Though she lived outside of Duncanville city limits proper, Becky lived in Duncanville ISD and attended Duncanville schools, starting at Central Elementary and graduating from the first high school located on Camp Wisdom in 1969. While she attended schools, the population grew and the district expanded into multiple elementary schools and a larger high school. Becky remembers: “School memories — oh so many! When there was only one elementary school (later Central Elementary (grades 1 through 3 or 1957) in the building that had formally been the ENTIRE Duncanville ISD, half or so of the playground was a blacktopped area that was basically what was left after the original high school gymnasium burned.  Beyond that was a dirt area with swing sets, metal slides, monkey bars, and space to play tag, bordered by the fence for the army base.”
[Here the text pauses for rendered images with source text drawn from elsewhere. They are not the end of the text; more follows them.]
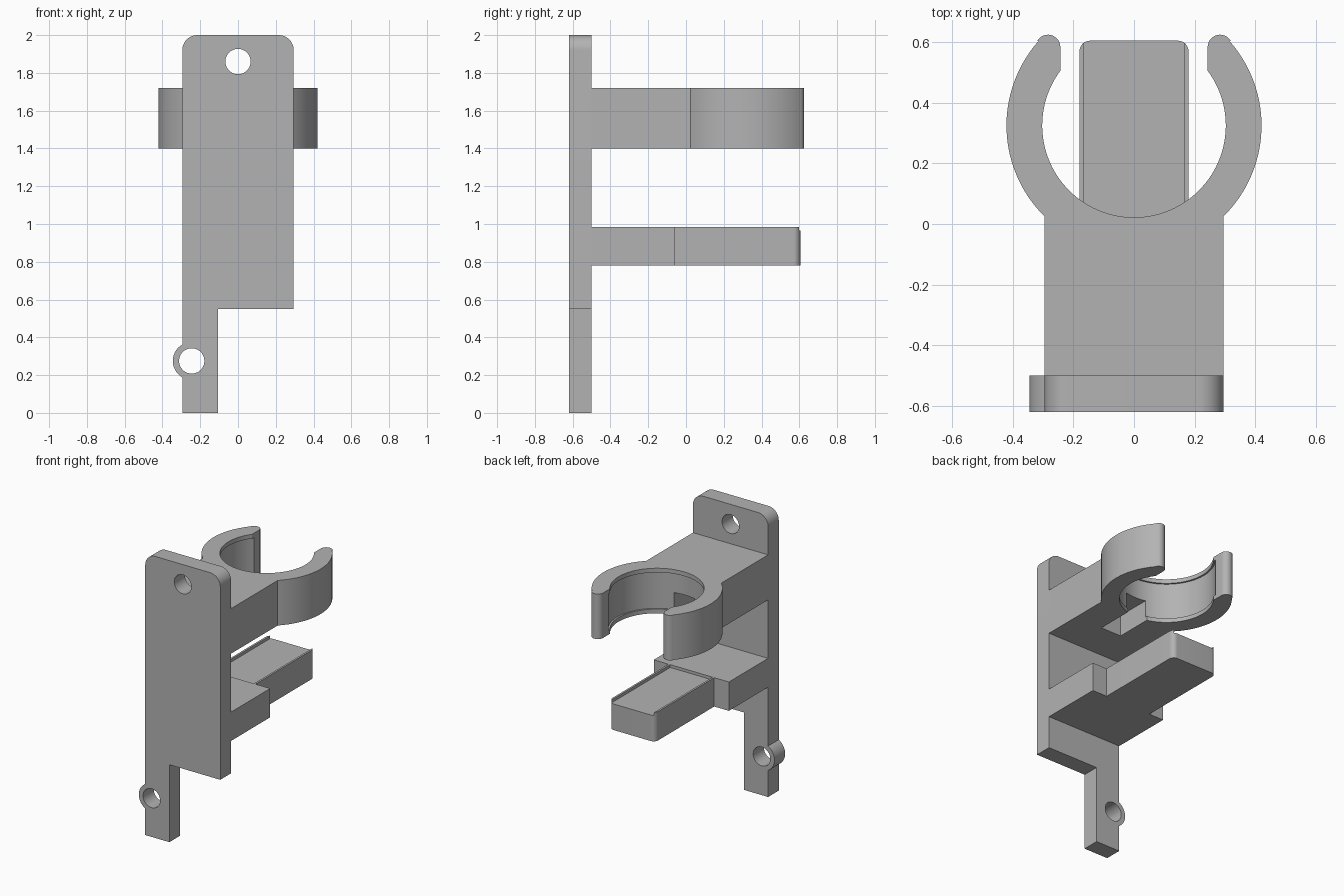
import bpy, bmesh
from math import sin, cos, asin, acos, pi, sqrt, degrees, radians
from mathutils import Vector

if "Cube" in bpy.data.objects:
    bpy.data.objects.remove(bpy.data.objects["Cube"])

grey = bpy.data.materials.new("plain_grey")
grey.use_nodes = True
grey.diffuse_color = (0.45, 0.45, 0.45, 1)
grey.node_tree.nodes["Principled BSDF"].inputs["Base Color"].default_value = grey.diffuse_color


def arc(cx, cy, r, a0, a1, n=12):
    """Points on an arc, angles in degrees."""
    return [(cx + r * cos(radians(a0 + (a1 - a0) * i / n)),
             cy + r * sin(radians(a0 + (a1 - a0) * i / n))) for i in range(n + 1)]


def prism(name, outline, lo, hi, along="z"):
    """Extrude an outline along z (outline in x, y) or y (outline in x, z)."""
    place = (lambda p: (p[0], p[1], lo)) if along == "z" else (lambda p: (p[0], lo, p[1]))
    step = Vector((0, 0, hi - lo)) if along == "z" else Vector((0, hi - lo, 0))
    bm = bmesh.new()
    face = bm.faces.new([bm.verts.new(place(p)) for p in outline])
    out = bmesh.ops.extrude_face_region(bm, geom=[face])["geom"]
    bmesh.ops.translate(bm, vec=step, verts=[v for v in out if isinstance(v, bmesh.types.BMVert)])
    bmesh.ops.recalc_face_normals(bm, faces=bm.faces)
    mesh = bpy.data.meshes.new(name)
    bm.to_mesh(mesh)
    bm.free()
    mesh.materials.append(grey)
    obj = bpy.data.objects.new(name, mesh)
    bpy.context.collection.objects.link(obj)
    return obj


def rect(x0, x1, y0, y1):
    return [(x0, y0), (x1, y0), (x1, y1), (x0, y1)]


def circle(x, y, r):
    return arc(x, y, r, 0, 360, 64)[:-1]


def select(obj):
    bpy.ops.object.select_all(action="DESELECT")
    obj.select_set(True)
    bpy.context.view_layer.objects.active = obj


def finish(obj, cutters=()):
    """Cut the openings, then smooth the curved walls."""
    select(obj)
    for cutter in cutters:
        mod = obj.modifiers.new("cut", "BOOLEAN")
        mod.operation, mod.solver, mod.object = "DIFFERENCE", "EXACT", cutter
        bpy.ops.object.modifier_apply(modifier=mod.name)
        bpy.data.objects.remove(cutter)
    select(obj)
    bpy.ops.object.shade_smooth_by_angle(angle=radians(30))


W = 0.295               # half width of the body
BACK, FRONT = -0.5, -0.62

# Mounting plate with leg, side lug and two screw holes
lug_x, lug_z, lug_r = -0.245, 0.275, 0.1
swing = degrees(acos((lug_x + W) / lug_r))
outline = [(-W, 0), (-0.105, 0), (-0.105, 0.55), (W, 0.55)]
outline += arc(W - 0.08, 1.92, 0.08, 0, 90) + arc(0.08 - W, 1.92, 0.08, 90, 180)
outline += arc(lug_x, lug_z, lug_r, 180 - swing, 180 + swing, 20)
plate = prism("mounting_plate", outline, FRONT, BACK, "y")
finish(plate, [prism("screw_hole", circle(0, 1.86, 0.067), -1, 0, "y"),
               prism("lug_hole", circle(lug_x, lug_z, 0.067), -1, 0, "y")])

# Open ring clip on its arm
cy, r_in, r_out = 0.325, 0.303, 0.421
tip_x, tip_y, tip_r = 0.284, 0.584, 0.041
lip_x = tip_x - tip_r
start = -degrees(acos(W / r_out))
end = degrees(asin((tip_y + 0.02 - cy) / r_out))
inner = degrees(acos(lip_x / r_in))
right = [(W, BACK)] + arc(0, cy, r_out, start, end, 32)
right += arc(tip_x, tip_y, tip_r, 30, 180)
right += arc(0, cy, r_in, inner, -90, 40)
left = [(-x, y) for x, y in reversed(right[:-1])]
clip = prism("ring_clip", right + left, 1.4, 1.72)
finish(clip, [prism("inner_groove", circle(0, cy, r_in + 0.012), 1.43, 1.69),
              prism("bottom_notch", rect(-0.08, 0.08, -0.23, 0.2), 1.3, 1.55)])

# Lower shelf: wide base, narrow tongue and two thin side rails
finish(prism("shelf_base", rect(-W, W, BACK, -0.06), 0.78, 0.985))
T, END, R = 0.18, 0.605, 0.035
side = [(T, -0.06)] + arc(T - R, END - R, R, 0, 90)
tongue = side + [(-x, y) for x, y in reversed(side)]
finish(prism("shelf_tongue", tongue, 0.78, 0.965))
rail_in = T - 0.014
bend = degrees(acos((rail_in - T + R) / R))
rail = [(rail_in, -0.06), (T, -0.06)] + arc(T - R, END - R, R, 0, bend, 8)
finish(prism("left_shelf_rail", rail, 0.965, 0.985))
finish(prism("right_shelf_rail", [(-x, y) for x, y in rail], 0.965, 0.985))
“Because the town and school district was growing (new housing booms) 5th graders were split, with 2 classes bused daily for the first half of the school year to First Baptist Church while construction on 2 new elementary schools, Fairmeadows and Merrifield, was completed. At mid-term, all the elementary school kids were split between Central and the new schools which housed grades 1-6.  Junior high (7-8 grades) went to what was several years later named for J. Herman Reed, but at the time it was just the Junior High.  9th through 12th grades were all in the High School.  The class of ’65 was the last to graduate there.  Schools were first integrated when the new high school on Camp Wisdom Road opened.  Although there were some black soldiers stationed on the base, none of those families lived in the few base houses along Main St.”

School standards were high, Becky remembers; students struggled to maintain a C average, and anyone with a B average and up would likely get scholarship offers from surrounding colleges. Two teachers especially stuck out in her memory: Jerre Simmons and Grace Brandenburg. Jerre Simmons was Becky’ freshman English teacher, and began her students’ high school careers with a dramatic reading of Jabberwocky. Grace Brandenburg, Becky’s senior English teacher, was “the epitome of her name.”  Under choir director Ron Bretz, musicals were performed at the high school, with sophomores through seniors allowed to participate. Becky remembers, “The first one I recall was “Oklahoma”, in 1963; my favorite (and first) was “Lil’ Abner” in 1967 (a rollicking production complete with the Sadie Hawkins Day race scene), ’68 was “South Pacific”, and ’69 “Music Man”.”

Little D Roller Rink on Wheatland Road near Cockrell Hill was virtually the only entertainment in town until the late 60s, when the bowling alley was built. Skaters of all ages attended, and many romances bloomed there; “only parents were allowed to sit and watch.” Admission was $.50 with an extra $.25 for skate rental, and the rink also hosted many church and birthday parties. Becky remembers: “The rink was a converted tin quonset hut, no air conditioning, just 2 big exhaust fans at the end opposite from the entrance. My folks owned it from spring ’58 through sprint ’66, “modernizing” it from clamp-on to shoe skates, adding overhead insulation, and changing from wooden half-walls around the floor to a single metal pipe about 4′ high.  Nothing fancy, just a safe place for some good clean fun. (Nobody used the word “exercise”, but a Weight Watchers group skated there for a few years during the daytime while their kids were in school).” Becky’s dad loved when boys who grew up at the rink would come back and see him while on leave from the armed forces.